** THE TASK **
Output every entry exactly, without any pictures.
▼
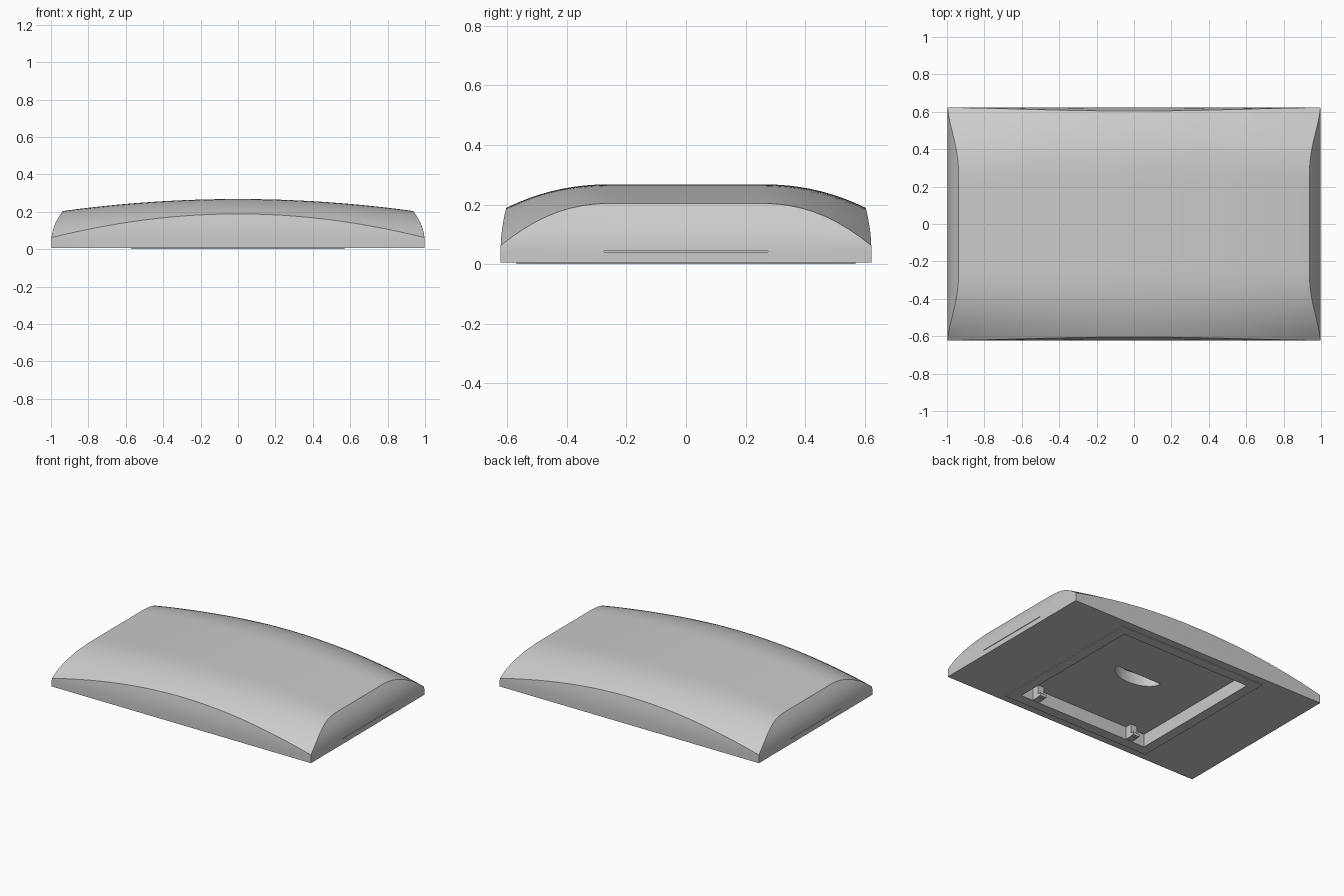
import bpy, bmesh, math

cube = bpy.data.objects.get("Cube")
if cube:
    bpy.data.objects.remove(cube, do_unlink=True)

grey = bpy.data.materials.new("light_grey")
grey.use_nodes = True
colour = (0.6, 0.6, 0.6, 1)
grey.diffuse_color = colour
grey.node_tree.nodes["Principled BSDF"].inputs["Base Color"].default_value = colour

BASE, SHOULDER = 0.005, 0.04
NX, NY = 40, 32


def finish(bm, name):
    bmesh.ops.recalc_face_normals(bm, faces=bm.faces)
    mesh = bpy.data.meshes.new(name)
    bm.to_mesh(mesh)
    bm.free()
    mesh.materials.append(grey)
    ob = bpy.data.objects.new(name, mesh)
    bpy.context.collection.objects.link(ob)
    return ob


def box(name, size, centre):
    bm = bmesh.new()
    bmesh.ops.create_cube(bm, size=1)
    bmesh.ops.scale(bm, vec=size, verts=bm.verts)
    bmesh.ops.translate(bm, vec=centre, verts=bm.verts)
    return finish(bm, name)


def activate(ob):
    bpy.ops.object.select_all(action='DESELECT')
    ob.select_set(True)
    bpy.context.view_layer.objects.active = ob


def cut(ob, cutter):
    mod = ob.modifiers.new("cut", 'BOOLEAN')
    mod.operation, mod.solver, mod.object = 'DIFFERENCE', 'EXACT', cutter
    activate(ob)
    bpy.ops.object.modifier_apply(modifier=mod.name)
    bpy.data.objects.remove(cutter, do_unlink=True)


# Crowned top and walls that lean inwards above the shoulder
def crown(x, y):
    drop = 0.08 * (max(abs(y) - 0.25, 0) / 0.355) ** 2.2
    return 0.268 - 0.073 * x * x - drop * (1 + 0.5 * x * x)


def half_x(z):
    return 0.998 - 0.058 * (max(z - SHOULDER, 0) / 0.16) ** 2


def half_y(z):
    return 0.623 - 0.018 * (max(z - SHOULDER, 0) / 0.145) ** 2


def settle(height):
    z = 0.15
    for _ in range(30):
        z = (z + height(z)) / 2
    return z


corner = settle(lambda z: crown(half_x(z), half_y(z)))


def top_point(u, v):
    side = settle(lambda z: crown(half_x(z), v * half_y(corner)))
    end = settle(lambda z: crown(u * half_x(corner), half_y(z)))
    x, y = u * half_x(side), v * half_y(end)
    return x, y, crown(x, y)


def wall_point(u, v, z):
    low = min(z, corner)
    if abs(u) == 1:
        return u * half_x(z), v * half_y(low), z
    return u * half_x(low), v * half_y(z), z


# Shell: top grid, wall columns and flat underside
bm = bmesh.new()
us = [2 * i / NX - 1 for i in range(NX + 1)]
vs = [2 * j / NY - 1 for j in range(NY + 1)]
grid = [[bm.verts.new(top_point(u, v)) for v in vs] for u in us]
for i in range(NX):
    for j in range(NY):
        bm.faces.new((grid[i][j], grid[i + 1][j], grid[i + 1][j + 1], grid[i][j + 1]))

rim = [(i, 0) for i in range(NX)] + [(NX, j) for j in range(NY)]
rim += [(NX - i, NY) for i in range(NX)] + [(0, NY - j) for j in range(NY)]
columns = []
for i, j in rim:
    top = grid[i][j]
    heights = [BASE] + [SHOULDER + (top.co.z - SHOULDER) * k / 6 for k in range(6)]
    columns.append([bm.verts.new(wall_point(us[i], vs[j], z)) for z in heights] + [top])
for a, b in zip(columns, columns[1:] + columns[:1]):
    for k in range(len(a) - 1):
        bm.faces.new((a[k], b[k], b[k + 1], a[k + 1]))
bm.faces.new([c[0] for c in columns])
shell = finish(bm, "domed_shell")

# Underside pocket and the half-round finger hole in its floor
cut(shell, box("pocket_cutter", (1.0, 1.0, 0.18), (0, 0, 0)))
bm = bmesh.new()
arc = [math.pi * (1 + k / 20) for k in range(21)]
hole = bm.faces.new([bm.verts.new((0.175 * math.cos(a), 0.05 + 0.11 * math.sin(a), 0.06))
                     for a in arc])
lift = bmesh.ops.extrude_face_region(bm, geom=[hole])["geom"]
bmesh.ops.translate(bm, vec=(0, 0, 0.11),
                    verts=[g for g in lift if isinstance(g, bmesh.types.BMVert)])
cut(shell, finish(bm, "hole_cutter"))

# Narrow slits low in both end walls
for side in (-1, 1):
    cut(shell, box("slit_cutter", (0.03, 0.55, 0.004), (side * 0.998, 0, 0.042)))

activate(shell)
bpy.ops.object.shade_smooth_by_angle(angle=math.radians(25))

# Thin frame around the pocket
frame = box("pocket_frame", (1.14, 1.14, 0.007), (0, 0, 0.0035))
cut(frame, box("frame_cutter", (1.0, 1.0, 0.1), (0, 0, 0)))

# Retaining clips on the pocket wall
for side, label in ((-1, "right"), (1, "left")):
    box(label + "_clip", (0.05, 0.05, 0.09), (side * 0.38, -0.477, 0.048))
    box(label + "_clip_hook", (0.05, 0.025, 0.02), (side * 0.38, -0.442, 0.016))
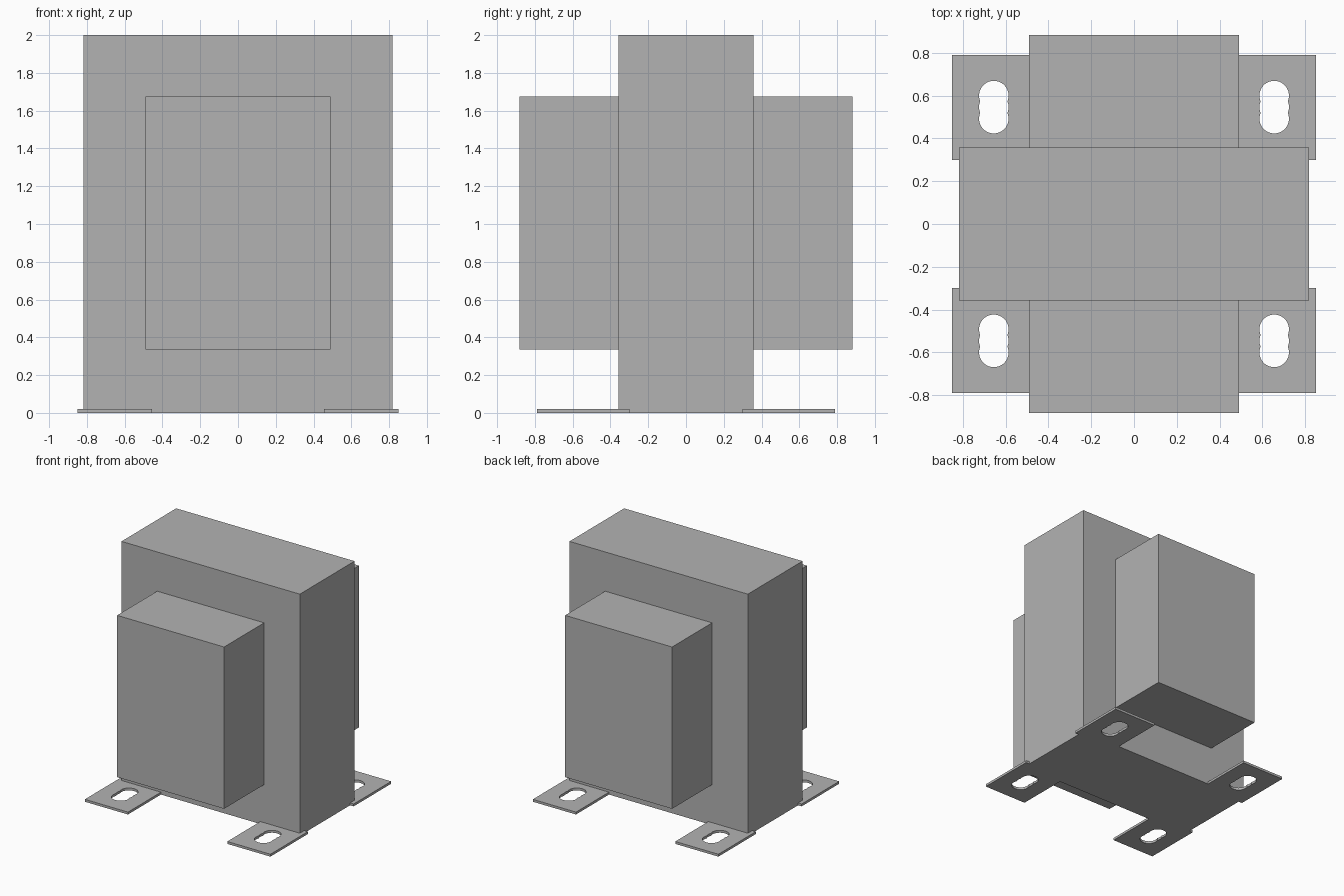
import bpy, bmesh, math

cube = bpy.data.objects.get("Cube")
if cube:
    bpy.data.objects.remove(cube, do_unlink=True)

# Single grey metal
grey = bpy.data.materials.new("plain_grey")
grey.use_nodes = True
grey.diffuse_color = (0.45, 0.45, 0.45, 1)
grey.node_tree.nodes["Principled BSDF"].inputs["Base Color"].default_value = (0.45, 0.45, 0.45, 1)


def finish(name, bm):
    bmesh.ops.recalc_face_normals(bm, faces=bm.faces)
    mesh = bpy.data.meshes.new(name)
    bm.to_mesh(mesh)
    bm.free()
    mesh.materials.append(grey)
    obj = bpy.data.objects.new(name, mesh)
    bpy.context.collection.objects.link(obj)
    return obj


def box(name, half_x, half_y, z0, z1):
    bm = bmesh.new()
    bmesh.ops.create_cube(bm, size=1)
    for v in bm.verts:
        v.co.x *= 2 * half_x
        v.co.y *= 2 * half_y
        v.co.z = z1 if v.co.z > 0 else z0
    return finish(name, bm)


def slot_outline(cx, cy, r, step, n=64):
    """Union of three overlapping drill holes, traced radially from the centre."""
    points = []
    for i in range(n):
        a = 2 * math.pi * i / n
        reach = max(d * math.sin(a) + math.sqrt(r * r - (d * math.cos(a)) ** 2)
                    for d in (-step, 0, step))
        points.append((cx + reach * math.cos(a), cy + reach * math.sin(a)))
    return points


def foot(name, sx, sy, thickness=0.02):
    # Plate outline wraps the corner of the core, with a slotted bolt hole
    plate = [(0.455, CORE_Y), (CORE_X, CORE_Y), (CORE_X, 0.30),
             (0.85, 0.30), (0.85, 0.79), (0.455, 0.79)]
    bm = bmesh.new()
    for loop in (plate, slot_outline(0.655, 0.546, 0.069, 0.054)):
        verts = [bm.verts.new((sx * x, sy * y, 0)) for x, y in loop]
        for a, b in zip(verts, verts[1:] + verts[:1]):
            bm.edges.new((a, b))
    bmesh.ops.triangle_fill(bm, use_beauty=True, edges=bm.edges[:])
    top = bmesh.ops.extrude_face_region(bm, geom=bm.faces[:], use_keep_orig=True)
    bmesh.ops.translate(bm, vec=(0, 0, thickness),
                        verts=[g for g in top["geom"] if isinstance(g, bmesh.types.BMVert)])
    return finish(name, bm)


CORE_X, CORE_Y = 0.817, 0.358

# Laminated core and the winding that passes through it
box("core", CORE_X, CORE_Y, 0, 2)
box("winding", 0.49, 0.882, 0.335, 1.675)

# Four mounting feet
for side, sx in (("left", 1), ("right", -1)):
    for end, sy in (("front", -1), ("back", 1)):
        foot(f"{end}_{side}_foot", sx, sy)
▲
** OUTPUT **
import bpy, bmesh, math

cube = bpy.data.objects.get("Cube")
if cube:
    bpy.data.objects.remove(cube, do_unlink=True)

grey = bpy.data.materials.new("light_grey")
grey.use_nodes = True
colour = (0.6, 0.6, 0.6, 1)
grey.diffuse_color = colour
grey.node_tree.nodes["Principled BSDF"].inputs["Base Color"].default_value = colour

BASE, SHOULDER = 0.005, 0.04
NX, NY = 40, 32


def finish(bm, name):
    bmesh.ops.recalc_face_normals(bm, faces=bm.faces)
    mesh = bpy.data.meshes.new(name)
    bm.to_mesh(mesh)
    bm.free()
    mesh.materials.append(grey)
    ob = bpy.data.objects.new(name, mesh)
    bpy.context.collection.objects.link(ob)
    return ob


def box(name, size, centre):
    bm = bmesh.new()
    bmesh.ops.create_cube(bm, size=1)
    bmesh.ops.scale(bm, vec=size, verts=bm.verts)
    bmesh.ops.translate(bm, vec=centre, verts=bm.verts)
    return finish(bm, name)


def activate(ob):
    bpy.ops.object.select_all(action='DESELECT')
    ob.select_set(True)
    bpy.context.view_layer.objects.active = ob


def cut(ob, cutter):
    mod = ob.modifiers.new("cut", 'BOOLEAN')
    mod.operation, mod.solver, mod.object = 'DIFFERENCE', 'EXACT', cutter
    activate(ob)
    bpy.ops.object.modifier_apply(modifier=mod.name)
    bpy.data.objects.remove(cutter, do_unlink=True)


# Crowned top and walls that lean inwards above the shoulder
def crown(x, y):
    drop = 0.08 * (max(abs(y) - 0.25, 0) / 0.355) ** 2.2
    return 0.268 - 0.073 * x * x - drop * (1 + 0.5 * x * x)


def half_x(z):
    return 0.998 - 0.058 * (max(z - SHOULDER, 0) / 0.16) ** 2


def half_y(z):
    return 0.623 - 0.018 * (max(z - SHOULDER, 0) / 0.145) ** 2


def settle(height):
    z = 0.15
    for _ in range(30):
        z = (z + height(z)) / 2
    return z


corner = settle(lambda z: crown(half_x(z), half_y(z)))


def top_point(u, v):
    side = settle(lambda z: crown(half_x(z), v * half_y(corner)))
    end = settle(lambda z: crown(u * half_x(corner), half_y(z)))
    x, y = u * half_x(side), v * half_y(end)
    return x, y, crown(x, y)


def wall_point(u, v, z):
    low = min(z, corner)
    if abs(u) == 1:
        return u * half_x(z), v * half_y(low), z
    return u * half_x(low), v * half_y(z), z


# Shell: top grid, wall columns and flat underside
bm = bmesh.new()
us = [2 * i / NX - 1 for i in range(NX + 1)]
vs = [2 * j / NY - 1 for j in range(NY + 1)]
grid = [[bm.verts.new(top_point(u, v)) for v in vs] for u in us]
for i in range(NX):
    for j in range(NY):
        bm.faces.new((grid[i][j], grid[i + 1][j], grid[i + 1][j + 1], grid[i][j + 1]))

rim = [(i, 0) for i in range(NX)] + [(NX, j) for j in range(NY)]
rim += [(NX - i, NY) for i in range(NX)] + [(0, NY - j) for j in range(NY)]
columns = []
for i, j in rim:
    top = grid[i][j]
    heights = [BASE] + [SHOULDER + (top.co.z - SHOULDER) * k / 6 for k in range(6)]
    columns.append([bm.verts.new(wall_point(us[i], vs[j], z)) for z in heights] + [top])
for a, b in zip(columns, columns[1:] + columns[:1]):
    for k in range(len(a) - 1):
        bm.faces.new((a[k], b[k], b[k + 1], a[k + 1]))
bm.faces.new([c[0] for c in columns])
shell = finish(bm, "domed_shell")

# Underside pocket and the half-round finger hole in its floor
cut(shell, box("pocket_cutter", (1.0, 1.0, 0.18), (0, 0, 0)))
bm = bmesh.new()
arc = [math.pi * (1 + k / 20) for k in range(21)]
hole = bm.faces.new([bm.verts.new((0.175 * math.cos(a), 0.05 + 0.11 * math.sin(a), 0.06))
                     for a in arc])
lift = bmesh.ops.extrude_face_region(bm, geom=[hole])["geom"]
bmesh.ops.translate(bm, vec=(0, 0, 0.11),
                    verts=[g for g in lift if isinstance(g, bmesh.types.BMVert)])
cut(shell, finish(bm, "hole_cutter"))

# Narrow slits low in both end walls
for side in (-1, 1):
    cut(shell, box("slit_cutter", (0.03, 0.55, 0.004), (side * 0.998, 0, 0.042)))

activate(shell)
bpy.ops.object.shade_smooth_by_angle(angle=math.radians(25))

# Thin frame around the pocket
frame = box("pocket_frame", (1.14, 1.14, 0.007), (0, 0, 0.0035))
cut(frame, box("frame_cutter", (1.0, 1.0, 0.1), (0, 0, 0)))

# Retaining clips on the pocket wall
for side, label in ((-1, "right"), (1, "left")):
    box(label + "_clip", (0.05, 0.05, 0.09), (side * 0.38, -0.477, 0.048))
    box(label + "_clip_hook", (0.05, 0.025, 0.02), (side * 0.38, -0.442, 0.016))
import bpy, bmesh, math

cube = bpy.data.objects.get("Cube")
if cube:
    bpy.data.objects.remove(cube, do_unlink=True)

# Single grey metal
grey = bpy.data.materials.new("plain_grey")
grey.use_nodes = True
grey.diffuse_color = (0.45, 0.45, 0.45, 1)
grey.node_tree.nodes["Principled BSDF"].inputs["Base Color"].default_value = (0.45, 0.45, 0.45, 1)


def finish(name, bm):
    bmesh.ops.recalc_face_normals(bm, faces=bm.faces)
    mesh = bpy.data.meshes.new(name)
    bm.to_mesh(mesh)
    bm.free()
    mesh.materials.append(grey)
    obj = bpy.data.objects.new(name, mesh)
    bpy.context.collection.objects.link(obj)
    return obj


def box(name, half_x, half_y, z0, z1):
    bm = bmesh.new()
    bmesh.ops.create_cube(bm, size=1)
    for v in bm.verts:
        v.co.x *= 2 * half_x
        v.co.y *= 2 * half_y
        v.co.z = z1 if v.co.z > 0 else z0
    return finish(name, bm)


def slot_outline(cx, cy, r, step, n=64):
    """Union of three overlapping drill holes, traced radially from the centre."""
    points = []
    for i in range(n):
        a = 2 * math.pi * i / n
        reach = max(d * math.sin(a) + math.sqrt(r * r - (d * math.cos(a)) ** 2)
                    for d in (-step, 0, step))
        points.append((cx + reach * math.cos(a), cy + reach * math.sin(a)))
    return points


def foot(name, sx, sy, thickness=0.02):
    # Plate outline wraps the corner of the core, with a slotted bolt hole
    plate = [(0.455, CORE_Y), (CORE_X, CORE_Y), (CORE_X, 0.30),
             (0.85, 0.30), (0.85, 0.79), (0.455, 0.79)]
    bm = bmesh.new()
    for loop in (plate, slot_outline(0.655, 0.546, 0.069, 0.054)):
        verts = [bm.verts.new((sx * x, sy * y, 0)) for x, y in loop]
        for a, b in zip(verts, verts[1:] + verts[:1]):
            bm.edges.new((a, b))
    bmesh.ops.triangle_fill(bm, use_beauty=True, edges=bm.edges[:])
    top = bmesh.ops.extrude_face_region(bm, geom=bm.faces[:], use_keep_orig=True)
    bmesh.ops.translate(bm, vec=(0, 0, thickness),
                        verts=[g for g in top["geom"] if isinstance(g, bmesh.types.BMVert)])
    return finish(name, bm)


CORE_X, CORE_Y = 0.817, 0.358

# Laminated core and the winding that passes through it
box("core", CORE_X, CORE_Y, 0, 2)
box("winding", 0.49, 0.882, 0.335, 1.675)

# Four mounting feet
for side, sx in (("left", 1), ("right", -1)):
    for end, sy in (("front", -1), ("back", 1)):
        foot(f"{end}_{side}_foot", sx, sy)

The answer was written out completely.